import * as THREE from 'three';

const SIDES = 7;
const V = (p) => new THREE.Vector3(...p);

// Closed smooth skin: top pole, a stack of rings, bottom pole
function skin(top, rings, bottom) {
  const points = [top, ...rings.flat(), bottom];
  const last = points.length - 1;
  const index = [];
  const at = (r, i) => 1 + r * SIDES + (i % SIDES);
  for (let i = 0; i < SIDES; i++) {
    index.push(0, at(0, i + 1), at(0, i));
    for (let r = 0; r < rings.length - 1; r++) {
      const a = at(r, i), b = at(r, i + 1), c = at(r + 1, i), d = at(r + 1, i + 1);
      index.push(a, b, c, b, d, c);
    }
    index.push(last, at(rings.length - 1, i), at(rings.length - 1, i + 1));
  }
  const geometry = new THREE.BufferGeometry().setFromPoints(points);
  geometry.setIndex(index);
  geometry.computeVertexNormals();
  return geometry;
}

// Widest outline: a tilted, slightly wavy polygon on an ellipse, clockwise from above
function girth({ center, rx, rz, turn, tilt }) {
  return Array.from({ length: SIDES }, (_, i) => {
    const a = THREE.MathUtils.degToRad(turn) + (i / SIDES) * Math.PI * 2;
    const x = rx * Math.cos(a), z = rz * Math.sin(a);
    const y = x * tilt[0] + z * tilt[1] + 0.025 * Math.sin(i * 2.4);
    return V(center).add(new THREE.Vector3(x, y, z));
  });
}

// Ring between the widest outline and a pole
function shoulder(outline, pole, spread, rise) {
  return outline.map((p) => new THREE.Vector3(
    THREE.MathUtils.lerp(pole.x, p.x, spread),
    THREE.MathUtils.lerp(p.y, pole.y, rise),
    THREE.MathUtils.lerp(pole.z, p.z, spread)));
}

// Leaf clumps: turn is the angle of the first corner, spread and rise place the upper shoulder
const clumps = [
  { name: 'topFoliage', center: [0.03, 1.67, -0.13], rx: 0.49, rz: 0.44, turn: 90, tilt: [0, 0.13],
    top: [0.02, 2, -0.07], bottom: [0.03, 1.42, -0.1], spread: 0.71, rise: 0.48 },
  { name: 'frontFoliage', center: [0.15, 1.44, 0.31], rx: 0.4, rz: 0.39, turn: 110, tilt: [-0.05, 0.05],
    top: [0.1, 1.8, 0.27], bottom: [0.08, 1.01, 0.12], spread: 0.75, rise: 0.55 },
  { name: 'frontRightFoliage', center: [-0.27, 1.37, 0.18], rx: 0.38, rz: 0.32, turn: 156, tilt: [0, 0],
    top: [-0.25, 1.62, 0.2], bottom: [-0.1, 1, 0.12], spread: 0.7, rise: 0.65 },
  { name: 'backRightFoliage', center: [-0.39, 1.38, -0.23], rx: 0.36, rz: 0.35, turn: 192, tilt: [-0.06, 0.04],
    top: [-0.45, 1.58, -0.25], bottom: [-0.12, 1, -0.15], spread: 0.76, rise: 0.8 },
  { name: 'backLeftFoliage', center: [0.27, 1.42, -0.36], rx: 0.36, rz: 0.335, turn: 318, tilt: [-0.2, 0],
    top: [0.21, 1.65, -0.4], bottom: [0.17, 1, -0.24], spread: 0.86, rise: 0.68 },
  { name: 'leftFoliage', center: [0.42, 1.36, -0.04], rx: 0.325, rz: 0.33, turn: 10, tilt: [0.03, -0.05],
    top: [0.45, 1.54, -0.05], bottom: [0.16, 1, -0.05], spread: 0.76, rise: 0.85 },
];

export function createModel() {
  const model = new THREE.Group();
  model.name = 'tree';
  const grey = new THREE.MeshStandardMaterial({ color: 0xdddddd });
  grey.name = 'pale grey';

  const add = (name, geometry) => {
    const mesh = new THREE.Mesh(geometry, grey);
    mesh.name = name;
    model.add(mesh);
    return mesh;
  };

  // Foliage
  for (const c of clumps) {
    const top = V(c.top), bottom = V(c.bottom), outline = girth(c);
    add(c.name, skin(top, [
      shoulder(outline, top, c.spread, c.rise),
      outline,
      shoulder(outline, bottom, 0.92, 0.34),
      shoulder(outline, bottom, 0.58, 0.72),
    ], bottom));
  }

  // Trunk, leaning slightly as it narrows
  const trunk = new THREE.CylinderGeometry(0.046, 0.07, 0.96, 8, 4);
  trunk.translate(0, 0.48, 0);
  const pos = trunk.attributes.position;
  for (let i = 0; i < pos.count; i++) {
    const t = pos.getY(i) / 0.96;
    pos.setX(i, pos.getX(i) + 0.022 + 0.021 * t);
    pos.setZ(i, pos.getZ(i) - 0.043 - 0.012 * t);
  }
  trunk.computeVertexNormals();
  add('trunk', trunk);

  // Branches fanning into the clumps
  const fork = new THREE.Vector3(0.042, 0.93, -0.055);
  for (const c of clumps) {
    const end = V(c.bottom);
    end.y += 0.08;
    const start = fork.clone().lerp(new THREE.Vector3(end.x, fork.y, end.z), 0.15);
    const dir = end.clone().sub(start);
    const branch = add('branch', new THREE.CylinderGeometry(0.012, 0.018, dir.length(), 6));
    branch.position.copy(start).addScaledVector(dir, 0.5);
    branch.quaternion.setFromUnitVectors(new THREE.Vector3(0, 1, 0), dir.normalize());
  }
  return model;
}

REQUIRED ACTION:
All of the data above should be reproduced exactly, with nothing left out.

EXPECTED ANSWER:
import * as THREE from 'three';

const SIDES = 7;
const V = (p) => new THREE.Vector3(...p);

// Closed smooth skin: top pole, a stack of rings, bottom pole
function skin(top, rings, bottom) {
  const points = [top, ...rings.flat(), bottom];
  const last = points.length - 1;
  const index = [];
  const at = (r, i) => 1 + r * SIDES + (i % SIDES);
  for (let i = 0; i < SIDES; i++) {
    index.push(0, at(0, i + 1), at(0, i));
    for (let r = 0; r < rings.length - 1; r++) {
      const a = at(r, i), b = at(r, i + 1), c = at(r + 1, i), d = at(r + 1, i + 1);
      index.push(a, b, c, b, d, c);
    }
    index.push(last, at(rings.length - 1, i), at(rings.length - 1, i + 1));
  }
  const geometry = new THREE.BufferGeometry().setFromPoints(points);
  geometry.setIndex(index);
  geometry.computeVertexNormals();
  return geometry;
}

// Widest outline: a tilted, slightly wavy polygon on an ellipse, clockwise from above
function girth({ center, rx, rz, turn, tilt }) {
  return Array.from({ length: SIDES }, (_, i) => {
    const a = THREE.MathUtils.degToRad(turn) + (i / SIDES) * Math.PI * 2;
    const x = rx * Math.cos(a), z = rz * Math.sin(a);
    const y = x * tilt[0] + z * tilt[1] + 0.025 * Math.sin(i * 2.4);
    return V(center).add(new THREE.Vector3(x, y, z));
  });
}

// Ring between the widest outline and a pole
function shoulder(outline, pole, spread, rise) {
  return outline.map((p) => new THREE.Vector3(
    THREE.MathUtils.lerp(pole.x, p.x, spread),
    THREE.MathUtils.lerp(p.y, pole.y, rise),
    THREE.MathUtils.lerp(pole.z, p.z, spread)));
}

// Leaf clumps: turn is the angle of the first corner, spread and rise place the upper shoulder
const clumps = [
  { name: 'topFoliage', center: [0.03, 1.67, -0.13], rx: 0.49, rz: 0.44, turn: 90, tilt: [0, 0.13],
    top: [0.02, 2, -0.07], bottom: [0.03, 1.42, -0.1], spread: 0.71, rise: 0.48 },
  { name: 'frontFoliage', center: [0.15, 1.44, 0.31], rx: 0.4, rz: 0.39, turn: 110, tilt: [-0.05, 0.05],
    top: [0.1, 1.8, 0.27], bottom: [0.08, 1.01, 0.12], spread: 0.75, rise: 0.55 },
  { name: 'frontRightFoliage', center: [-0.27, 1.37, 0.18], rx: 0.38, rz: 0.32, turn: 156, tilt: [0, 0],
    top: [-0.25, 1.62, 0.2], bottom: [-0.1, 1, 0.12], spread: 0.7, rise: 0.65 },
  { name: 'backRightFoliage', center: [-0.39, 1.38, -0.23], rx: 0.36, rz: 0.35, turn: 192, tilt: [-0.06, 0.04],
    top: [-0.45, 1.58, -0.25], bottom: [-0.12, 1, -0.15], spread: 0.76, rise: 0.8 },
  { name: 'backLeftFoliage', center: [0.27, 1.42, -0.36], rx: 0.36, rz: 0.335, turn: 318, tilt: [-0.2, 0],
    top: [0.21, 1.65, -0.4], bottom: [0.17, 1, -0.24], spread: 0.86, rise: 0.68 },
  { name: 'leftFoliage', center: [0.42, 1.36, -0.04], rx: 0.325, rz: 0.33, turn: 10, tilt: [0.03, -0.05],
    top: [0.45, 1.54, -0.05], bottom: [0.16, 1, -0.05], spread: 0.76, rise: 0.85 },
];

export function createModel() {
  const model = new THREE.Group();
  model.name = 'tree';
  const grey = new THREE.MeshStandardMaterial({ color: 0xdddddd });
  grey.name = 'pale grey';

  const add = (name, geometry) => {
    const mesh = new THREE.Mesh(geometry, grey);
    mesh.name = name;
    model.add(mesh);
    return mesh;
  };

  // Foliage
  for (const c of clumps) {
    const top = V(c.top), bottom = V(c.bottom), outline = girth(c);
    add(c.name, skin(top, [
      shoulder(outline, top, c.spread, c.rise),
      outline,
      shoulder(outline, bottom, 0.92, 0.34),
      shoulder(outline, bottom, 0.58, 0.72),
    ], bottom));
  }

  // Trunk, leaning slightly as it narrows
  const trunk = new THREE.CylinderGeometry(0.046, 0.07, 0.96, 8, 4);
  trunk.translate(0, 0.48, 0);
  const pos = trunk.attributes.position;
  for (let i = 0; i < pos.count; i++) {
    const t = pos.getY(i) / 0.96;
    pos.setX(i, pos.getX(i) + 0.022 + 0.021 * t);
    pos.setZ(i, pos.getZ(i) - 0.043 - 0.012 * t);
  }
  trunk.computeVertexNormals();
  add('trunk', trunk);

  // Branches fanning into the clumps
  const fork = new THREE.Vector3(0.042, 0.93, -0.055);
  for (const c of clumps) {
    const end = V(c.bottom);
    end.y += 0.08;
    const start = fork.clone().lerp(new THREE.Vector3(end.x, fork.y, end.z), 0.15);
    const dir = end.clone().sub(start);
    const branch = add('branch', new THREE.CylinderGeometry(0.012, 0.018, dir.length(), 6));
    branch.position.copy(start).addScaledVector(dir, 0.5);
    branch.quaternion.setFromUnitVectors(new THREE.Vector3(0, 1, 0), dir.normalize());
  }
  return model;
}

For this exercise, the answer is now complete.